It can be a really tough industry to get into and you need to be prepared to work hard and make sacrifices, but if you’ve got a creative flair, a lot of common sense and are willing to graft, it’s certainly do-able. The majority of work is in London, where stylists and magazine staff seek out freelance styling assistants for help on shoots or research (often at very short notice and for odd days here and there), so most assistants make it work by mixing assisting with other flexible revenue streams, from selling handmade jewellery to bar work and office temping, to allow them to jump onto assisting opportunities at the last minute. If realistically you don’t think that lifestyle is for you, maybe consider starting an interiors blog instead, to immerse yourself in the industry a little more and possibly open up more opportunities that way which are easier to fit in around other jobs or commitments

Any up-coming trends? Don’t worry, we won’t tell a soul…

Wellness and sustainability are such hot topics right now and this is feeding into interiors through the use of natural materials (and decorating with colours inspired by nature), the never-ending trend for biophilia and incorporating plants into the home, and in details such as candles made with essential oils to encourage relaxation or creativity.

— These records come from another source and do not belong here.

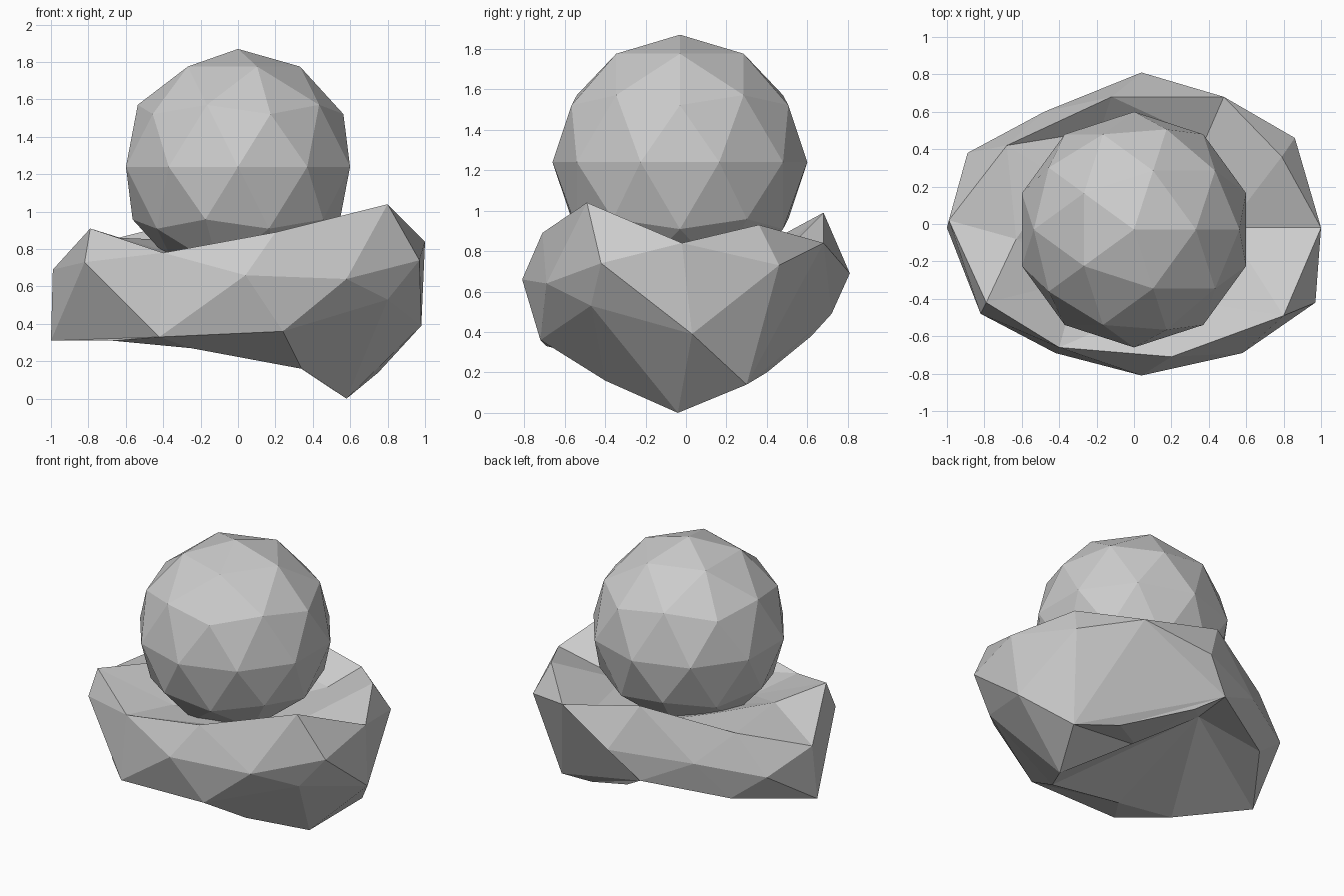
import bpy
import bmesh
from math import atan2, pi
from mathutils import Vector

cube = bpy.data.objects.get("Cube")
if cube:
    bpy.data.objects.remove(cube, do_unlink=True)

# One plain stone colour
stone = bpy.data.materials.new("stone_grey")
stone.use_nodes = True
colour = (0.6, 0.6, 0.6, 1)
stone.diffuse_color = colour
stone.node_tree.nodes["Principled BSDF"].inputs["Base Color"].default_value = colour
stone.node_tree.nodes["Principled BSDF"].inputs["Roughness"].default_value = 0.9


def make_object(name, bm):
    """Turn a bmesh into a flat shaded stone object."""
    mesh = bpy.data.meshes.new(name)
    bm.to_mesh(mesh)
    bm.free()
    mesh.materials.append(stone)
    obj = bpy.data.objects.new(name, mesh)
    bpy.context.collection.objects.link(obj)
    return obj


def ring(points):
    """Order ring points counter-clockwise, starting just before +x."""
    start = pi / 12
    return sorted((Vector(p) for p in points),
                  key=lambda p: (atan2(p.y, p.x) + start) % (2 * pi))


def stitch(bm, cache, lower, upper):
    """Join two rings with triangles, always taking the shorter diagonal."""
    def vert(p):
        key = tuple(p)
        if key not in cache:
            cache[key] = bm.verts.new(p)
        return cache[key]

    i = j = 0
    while i < len(lower) or j < len(upper):
        a, b = lower[i % len(lower)], upper[j % len(upper)]
        next_a, next_b = lower[(i + 1) % len(lower)], upper[(j + 1) % len(upper)]
        step_lower = j == len(upper) or (
            i < len(lower) and (next_a - b).length < (next_b - a).length)
        corners = [vert(p) for p in (a, b, next_a if step_lower else next_b)]
        if len(set(corners)) == 3 and not bm.faces.get(corners):
            bm.faces.new(corners)
        if step_lower:
            i += 1
        else:
            j += 1


# Corners that belong to more than one ring of the cradle
right_peak, back_peak = (1, -.02, .84), (.48, .68, .84)
left_peak, front_dip = (-.99, .02, .69), (-.4, -.66, .78)
right_foot, left_foot = (.75, .3, .14), (-1, -.02, .31)
back_foot, corner_foot = (-.15, .72, .49), (-.66, .45, .4)

# Rough cradle: a solid rock with a shallow hollow on top and a cleft below
floor = [Vector((0, -.03, .68))]
hollow = ring([(.5, -.02, .74), (.38, .45, .76), (-.18, .5, .84),
               (-.4, .25, .85), (-.63, -.08, .86), (-.3, -.3, .74),
               (.2, -.4, .76)])
rim = ring([right_peak, (.79, .36, .93), back_peak, (-.12, .68, .99),
            (-.68, .42, .85), left_peak, (-.79, -.42, .91), front_dip,
            (.2, -.71, .89), (.8, -.49, 1.04)])
belly = ring([right_peak, (.86, .46, .73), back_peak, (.04, .81, .69),
              (-.48, .6, .65), (-.89, .38, .58), left_peak, (-.82, -.48, .73),
              front_dip, (.04, -.81, .66), (.58, -.69, .64), (.97, -.42, .74)])
skirt = ring([(.98, .03, .39), right_foot, back_foot, corner_foot,
              left_foot, (-.42, -.69, .33), (.24, -.72, .36), (.8, -.47, .53)])
base = ring([(.58, -.04, 0), right_foot, (.45, .4, .2), (.02, .62, .38),
             back_foot, corner_foot, left_foot, (-.67, -.43, .31),
             (-.25, -.45, .27), (.34, -.4, .16)])
cleft = ring([(-.25, .34, .55), (-.1, -.1, .48)])

bm = bmesh.new()
cache = {}
rings = [floor, hollow, rim, belly, skirt, base, cleft]
for inner, outer in zip(rings, rings[1:]):
    stitch(bm, cache, inner, outer)
bmesh.ops.recalc_face_normals(bm, faces=bm.faces)
make_object("rock_cradle", bm)

# Faceted ball resting in the cradle
bm = bmesh.new()
bmesh.ops.create_icosphere(bm, subdivisions=2, radius=.63)
ball = make_object("faceted_ball", bm)
ball.location = (0, -.03, 1.24)
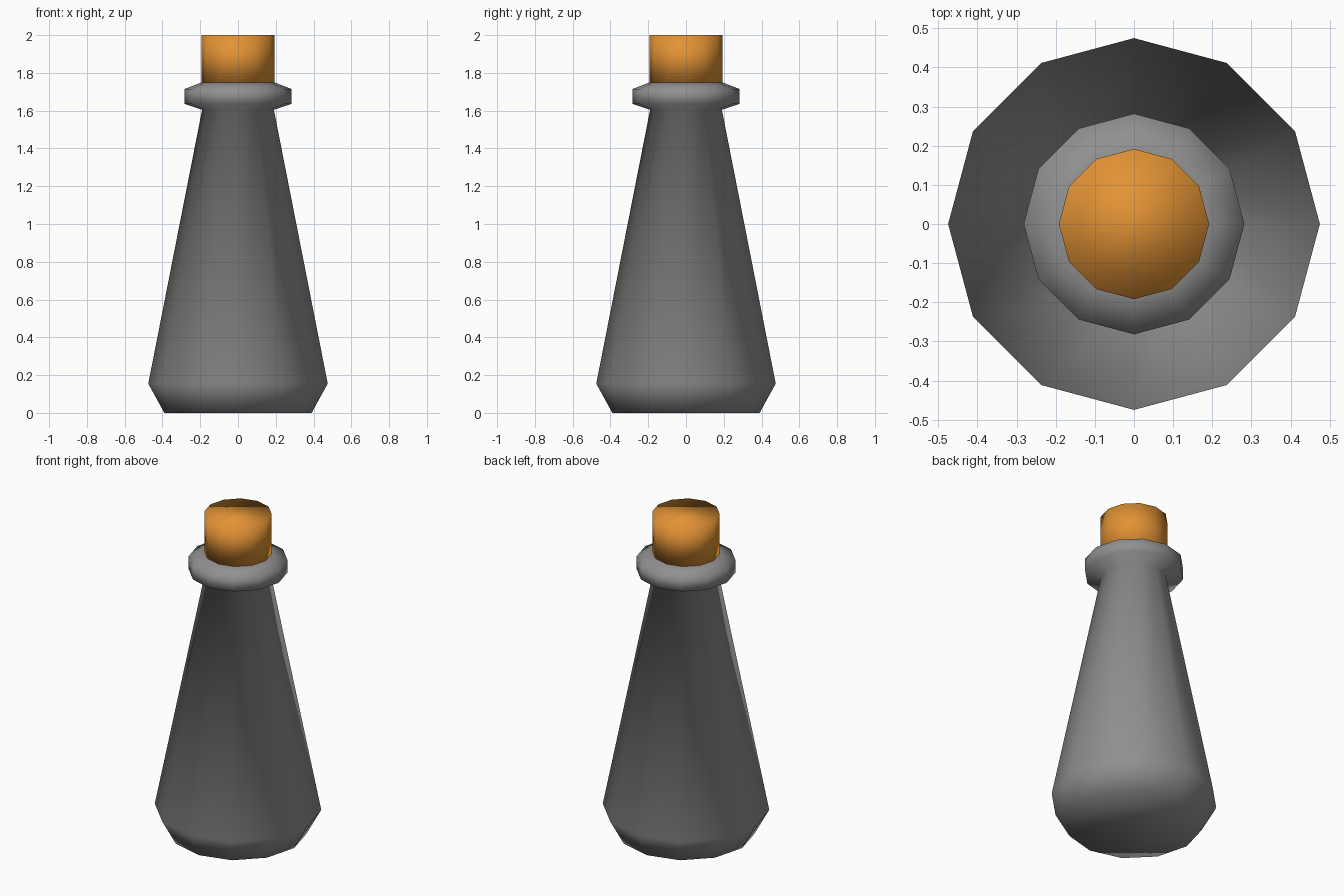
import bpy, bmesh
from math import cos, sin, pi

if "Cube" in bpy.data.objects:
    bpy.data.objects.remove(bpy.data.objects["Cube"])

SIDES = 12

def material(name, rgb):
    m = bpy.data.materials.new(name)
    m.diffuse_color = (*rgb, 1.0)
    m.use_nodes = True
    m.node_tree.nodes["Principled BSDF"].inputs["Base Color"].default_value = m.diffuse_color
    return m

def lathe(name, profile, mat):
    """Closed, smooth 12-sided solid from (radius, height) pairs."""
    bm = bmesh.new()
    rings = [[bm.verts.new((r * cos(2 * pi * i / SIDES), r * sin(2 * pi * i / SIDES), z))
              for i in range(SIDES)] for r, z in profile]
    for low, high in zip(rings, rings[1:]):
        for i in range(SIDES):
            j = (i + 1) % SIDES
            bm.faces.new((low[i], low[j], high[j], high[i]))
    bm.faces.new(rings[0][::-1])
    bm.faces.new(rings[-1])
    for f in bm.faces:
        f.smooth = True
    mesh = bpy.data.meshes.new(name)
    bm.to_mesh(mesh)
    bm.free()
    mesh.materials.append(mat)
    obj = bpy.data.objects.new(name, mesh)
    bpy.context.collection.objects.link(obj)
    return obj

grey = material("grey_glass", (0.28, 0.28, 0.28))
orange = material("orange_cork", (0.76, 0.29, 0.035))

# Tapered bottle with a chamfered foot and a lip around the neck
lathe("bottle", [(0.39, 0), (0.475, 0.155), (0.19, 1.605), (0.282, 1.635),
                 (0.282, 1.715), (0.192, 1.75)], grey)
# Cork
lathe("cork", [(0.192, 1.75), (0.192, 2.0)], orange)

Conversely, bold, maximal interiors are set to be big this Autumn/Winter, with lots of rich colours, oversized floral patterns and luxe fabrics like velvet to add warmth and vibrancy – though this trend also incorporates vintage pieces and ‘brown’ furniture, so has a sustainability angle in its own way

Laurence King Publishing

What’s one thing other people may not know about you?

I’m a bit of a dog geek and since consecutively adopting two ex-street dogs from Romania, I’ve become fascinated by canine psychology and behavioural rehabilitation through positive reinforcement training techniques. Sometimes I have moments where I wonder if I should change career and retrain as a behaviourist, but then I remember that I don’t really like going out if it’s too cold (or too hot, or raining, or overly muddy) so swiftly come to the conclusion I’m best off sticking with a career in cushions…

Laurence King Publishing

Who or what are some of your influences? Are there any peers or creatives that you admire or draw inspiration from?

I don’t really have any go-to influences as I prefer to see what piques my interest naturally, but it’s always interesting and helpful to look back over design history – I’m a big William Morris fan and have several of his fabric designs throughout my house but I also like the work of the Bloomsbury Group, Bauhaus, fusty Victoriana, Mid Century Modern…

Laurence King Publishing

What are your main sources of inspiration? Are there any outlets you reference regularly? 

Depending on what I’m working on, I generally spend a fair bit of time searching for trends and seeing what people are up to via Pinterest and Instagram as well as by reading design websites such as Dezeen, and the weekend newspaper supplements are always a good way of seeing curated trend round-ups and product launches, as they can react far quicker than the monthly titles

Complete this sentence… Life is about…

…if I knew the answer to that I’d probably be making my millions elsewhere as a self-help guru!